Over at the Telegraph Janet Daley didn’t need to bother herself with such calculations. Just as Fox News declared Obama the winner, she posted a piece telling us that it was quite possible that Romney would win the popular vote, thus vindicating clever people like her who had called it for Romney using ‘intuition’ as well as people who had ‘bored for the nation’ predicting an Obama win. Having made this triumphant announcement, she declared that she was off to bed, thus ending all debate.
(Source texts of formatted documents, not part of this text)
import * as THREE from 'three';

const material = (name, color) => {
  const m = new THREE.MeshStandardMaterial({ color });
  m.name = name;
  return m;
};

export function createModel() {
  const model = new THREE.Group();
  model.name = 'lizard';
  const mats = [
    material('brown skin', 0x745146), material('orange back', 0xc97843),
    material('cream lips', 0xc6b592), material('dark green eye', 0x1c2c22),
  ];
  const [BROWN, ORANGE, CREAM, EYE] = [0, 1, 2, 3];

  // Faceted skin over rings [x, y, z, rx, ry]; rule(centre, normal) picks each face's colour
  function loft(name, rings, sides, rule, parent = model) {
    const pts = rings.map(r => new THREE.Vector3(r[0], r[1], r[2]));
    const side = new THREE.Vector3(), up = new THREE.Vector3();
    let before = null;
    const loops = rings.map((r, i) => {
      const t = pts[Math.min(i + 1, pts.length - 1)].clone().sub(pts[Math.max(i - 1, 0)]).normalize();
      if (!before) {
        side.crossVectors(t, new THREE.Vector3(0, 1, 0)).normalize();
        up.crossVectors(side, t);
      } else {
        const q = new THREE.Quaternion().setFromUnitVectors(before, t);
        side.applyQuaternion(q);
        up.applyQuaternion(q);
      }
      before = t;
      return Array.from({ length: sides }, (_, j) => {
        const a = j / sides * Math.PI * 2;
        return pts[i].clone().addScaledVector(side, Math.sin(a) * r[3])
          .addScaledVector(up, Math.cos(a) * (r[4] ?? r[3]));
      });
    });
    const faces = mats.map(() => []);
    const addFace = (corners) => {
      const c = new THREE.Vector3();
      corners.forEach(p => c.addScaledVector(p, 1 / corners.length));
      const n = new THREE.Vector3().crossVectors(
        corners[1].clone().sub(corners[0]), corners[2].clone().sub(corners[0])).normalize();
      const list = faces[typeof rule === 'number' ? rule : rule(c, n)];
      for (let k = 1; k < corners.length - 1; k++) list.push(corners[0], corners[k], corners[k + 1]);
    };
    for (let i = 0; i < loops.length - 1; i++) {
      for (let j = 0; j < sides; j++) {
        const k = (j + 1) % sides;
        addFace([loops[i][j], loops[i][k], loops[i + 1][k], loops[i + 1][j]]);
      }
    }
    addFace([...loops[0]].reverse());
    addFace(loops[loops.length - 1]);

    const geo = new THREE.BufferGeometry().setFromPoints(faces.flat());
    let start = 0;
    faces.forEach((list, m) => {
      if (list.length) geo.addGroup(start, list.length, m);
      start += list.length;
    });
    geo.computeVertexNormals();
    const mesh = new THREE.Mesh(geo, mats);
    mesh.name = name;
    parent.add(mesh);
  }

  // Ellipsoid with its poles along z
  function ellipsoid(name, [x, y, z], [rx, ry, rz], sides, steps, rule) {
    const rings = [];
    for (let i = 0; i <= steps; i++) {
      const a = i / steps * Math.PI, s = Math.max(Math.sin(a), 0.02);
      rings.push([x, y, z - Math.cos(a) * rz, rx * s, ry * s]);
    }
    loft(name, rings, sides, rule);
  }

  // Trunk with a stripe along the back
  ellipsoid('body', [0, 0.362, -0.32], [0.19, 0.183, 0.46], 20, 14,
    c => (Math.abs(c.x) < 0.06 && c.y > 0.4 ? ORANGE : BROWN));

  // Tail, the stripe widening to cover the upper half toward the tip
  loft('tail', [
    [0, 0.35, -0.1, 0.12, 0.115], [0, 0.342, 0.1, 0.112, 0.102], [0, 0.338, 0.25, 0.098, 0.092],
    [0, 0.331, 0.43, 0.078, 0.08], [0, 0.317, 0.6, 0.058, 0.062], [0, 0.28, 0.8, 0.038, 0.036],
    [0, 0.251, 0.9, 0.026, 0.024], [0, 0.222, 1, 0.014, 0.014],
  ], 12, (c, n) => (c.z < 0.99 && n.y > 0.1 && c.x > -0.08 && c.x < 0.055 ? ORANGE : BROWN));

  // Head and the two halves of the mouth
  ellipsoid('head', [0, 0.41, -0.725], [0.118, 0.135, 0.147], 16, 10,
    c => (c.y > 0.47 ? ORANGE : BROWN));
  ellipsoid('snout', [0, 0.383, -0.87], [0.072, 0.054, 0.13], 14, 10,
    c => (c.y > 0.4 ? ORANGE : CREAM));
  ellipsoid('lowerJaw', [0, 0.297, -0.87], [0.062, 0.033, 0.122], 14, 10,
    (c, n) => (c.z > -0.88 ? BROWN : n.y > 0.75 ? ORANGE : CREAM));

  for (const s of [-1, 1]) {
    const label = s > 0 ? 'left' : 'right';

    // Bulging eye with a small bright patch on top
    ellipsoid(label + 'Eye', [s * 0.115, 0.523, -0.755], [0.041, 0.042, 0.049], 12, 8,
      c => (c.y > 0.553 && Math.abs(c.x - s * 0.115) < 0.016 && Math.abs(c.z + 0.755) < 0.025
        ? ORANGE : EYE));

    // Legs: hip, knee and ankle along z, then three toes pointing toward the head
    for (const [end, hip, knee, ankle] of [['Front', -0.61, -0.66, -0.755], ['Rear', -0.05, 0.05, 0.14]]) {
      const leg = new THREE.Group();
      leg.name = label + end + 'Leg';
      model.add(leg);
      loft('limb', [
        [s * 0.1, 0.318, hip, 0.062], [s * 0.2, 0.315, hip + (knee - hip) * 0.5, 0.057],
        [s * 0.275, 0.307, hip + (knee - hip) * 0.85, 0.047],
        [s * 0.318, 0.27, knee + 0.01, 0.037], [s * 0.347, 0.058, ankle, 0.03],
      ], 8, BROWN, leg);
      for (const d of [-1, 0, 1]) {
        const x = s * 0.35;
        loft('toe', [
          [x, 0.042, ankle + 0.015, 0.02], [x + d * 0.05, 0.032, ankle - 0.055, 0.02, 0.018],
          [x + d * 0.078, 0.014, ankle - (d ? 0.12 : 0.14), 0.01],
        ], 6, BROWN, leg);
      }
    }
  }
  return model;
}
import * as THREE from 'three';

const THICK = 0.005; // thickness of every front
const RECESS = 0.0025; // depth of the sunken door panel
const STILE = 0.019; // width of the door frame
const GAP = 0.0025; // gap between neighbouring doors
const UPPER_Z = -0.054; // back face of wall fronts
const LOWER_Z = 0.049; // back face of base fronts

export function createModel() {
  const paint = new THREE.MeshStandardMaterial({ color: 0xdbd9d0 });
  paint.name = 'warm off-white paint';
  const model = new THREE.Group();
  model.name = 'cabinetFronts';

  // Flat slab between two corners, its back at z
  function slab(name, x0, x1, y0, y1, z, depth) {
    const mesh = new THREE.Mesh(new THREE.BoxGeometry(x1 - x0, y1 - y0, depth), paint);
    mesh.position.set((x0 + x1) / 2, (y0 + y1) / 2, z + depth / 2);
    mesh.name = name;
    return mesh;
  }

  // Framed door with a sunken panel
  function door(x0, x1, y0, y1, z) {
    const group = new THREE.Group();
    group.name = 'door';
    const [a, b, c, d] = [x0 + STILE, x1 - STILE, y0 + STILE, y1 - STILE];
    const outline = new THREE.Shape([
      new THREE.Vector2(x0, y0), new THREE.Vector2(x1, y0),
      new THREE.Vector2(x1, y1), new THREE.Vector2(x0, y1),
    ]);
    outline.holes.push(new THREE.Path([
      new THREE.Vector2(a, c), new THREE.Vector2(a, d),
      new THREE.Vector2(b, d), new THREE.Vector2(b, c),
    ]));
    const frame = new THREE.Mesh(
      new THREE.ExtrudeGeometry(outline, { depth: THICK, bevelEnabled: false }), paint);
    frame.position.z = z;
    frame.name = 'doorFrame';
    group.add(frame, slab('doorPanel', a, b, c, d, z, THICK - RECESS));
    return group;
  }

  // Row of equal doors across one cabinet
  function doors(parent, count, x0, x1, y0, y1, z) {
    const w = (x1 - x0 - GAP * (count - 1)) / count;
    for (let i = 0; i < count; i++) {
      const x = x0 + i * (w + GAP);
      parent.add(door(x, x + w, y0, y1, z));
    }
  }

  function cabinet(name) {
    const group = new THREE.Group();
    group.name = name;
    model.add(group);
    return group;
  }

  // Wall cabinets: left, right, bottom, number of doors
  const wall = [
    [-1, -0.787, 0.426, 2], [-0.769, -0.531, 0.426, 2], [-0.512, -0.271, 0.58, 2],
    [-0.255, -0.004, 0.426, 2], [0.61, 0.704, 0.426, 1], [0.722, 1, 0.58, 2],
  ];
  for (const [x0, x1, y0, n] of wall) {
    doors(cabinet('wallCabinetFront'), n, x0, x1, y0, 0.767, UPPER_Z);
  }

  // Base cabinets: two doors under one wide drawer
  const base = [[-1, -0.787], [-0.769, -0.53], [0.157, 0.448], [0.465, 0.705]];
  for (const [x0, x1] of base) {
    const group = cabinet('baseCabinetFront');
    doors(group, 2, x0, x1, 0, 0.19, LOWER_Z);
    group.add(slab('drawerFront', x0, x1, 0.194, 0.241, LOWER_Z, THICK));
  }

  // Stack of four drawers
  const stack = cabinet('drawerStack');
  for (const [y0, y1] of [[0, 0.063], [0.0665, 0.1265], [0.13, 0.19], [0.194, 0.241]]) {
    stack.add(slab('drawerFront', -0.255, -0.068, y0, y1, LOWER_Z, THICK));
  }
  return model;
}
Why post such a fact-free, graceless article? It just doesn’t make sense, so let’s apply the Yes Minister test. We know that the first option doesn’t really apply here. And the second is on dodgy ground if we assume that Janet Daley really must have watched election coverage before. But at the third option things it gets interesting. Much recent coverage has suggested that many Republicans simply refused to countenance the idea that their man might lose. Kept warm and cosy in their Fox News bubble, to assert a Romney win was enough. So maybe that explains our Janet’s post.
Option 4 – Janet as stooge – provides us with a conspiracy theory. Nate Silver had predicted the likelihood of an Obama electoral college win/Romney popular vote win at about 7%. Pretty unlikely in other words. I don’t remember the Bush/Cheney ticket complaining about what happened in 2000. But in 2012 the Republicans were quick to suggest that their man might really be the rightful winner of the election. That, of course, would have potentially (and I have to say potentially) changed the media narrative – useful if you’re playing catch up. All it takes is for someone like Janet to say that Romney is up. Then other conservative news outlets can link to her piece claiming it’s a genuine piece of an analysis. The idea is that it snowballs from there, and you’re in business.
Option 5 suggests that Janet is a troll, deliberately winding up her audience to increase the number of comments. There’s been some debate in the past about how seriously this was taken at the Telegraph. Janet is sitting behind a desk, stroking a white cat, pressing F5 and laughing maniacally as she strokes the anger bone of middle England. If that’s the case the joke is on me for writing about it. Fair enough. But I think even Ernst Stavro Blofeld would have set his sights a bit higher than being a wind-up merchant. Which ever way, Janet, is this the best you can do? As for the Yes Minister test, written for a pre-internet era, it’s every bit as relevant today.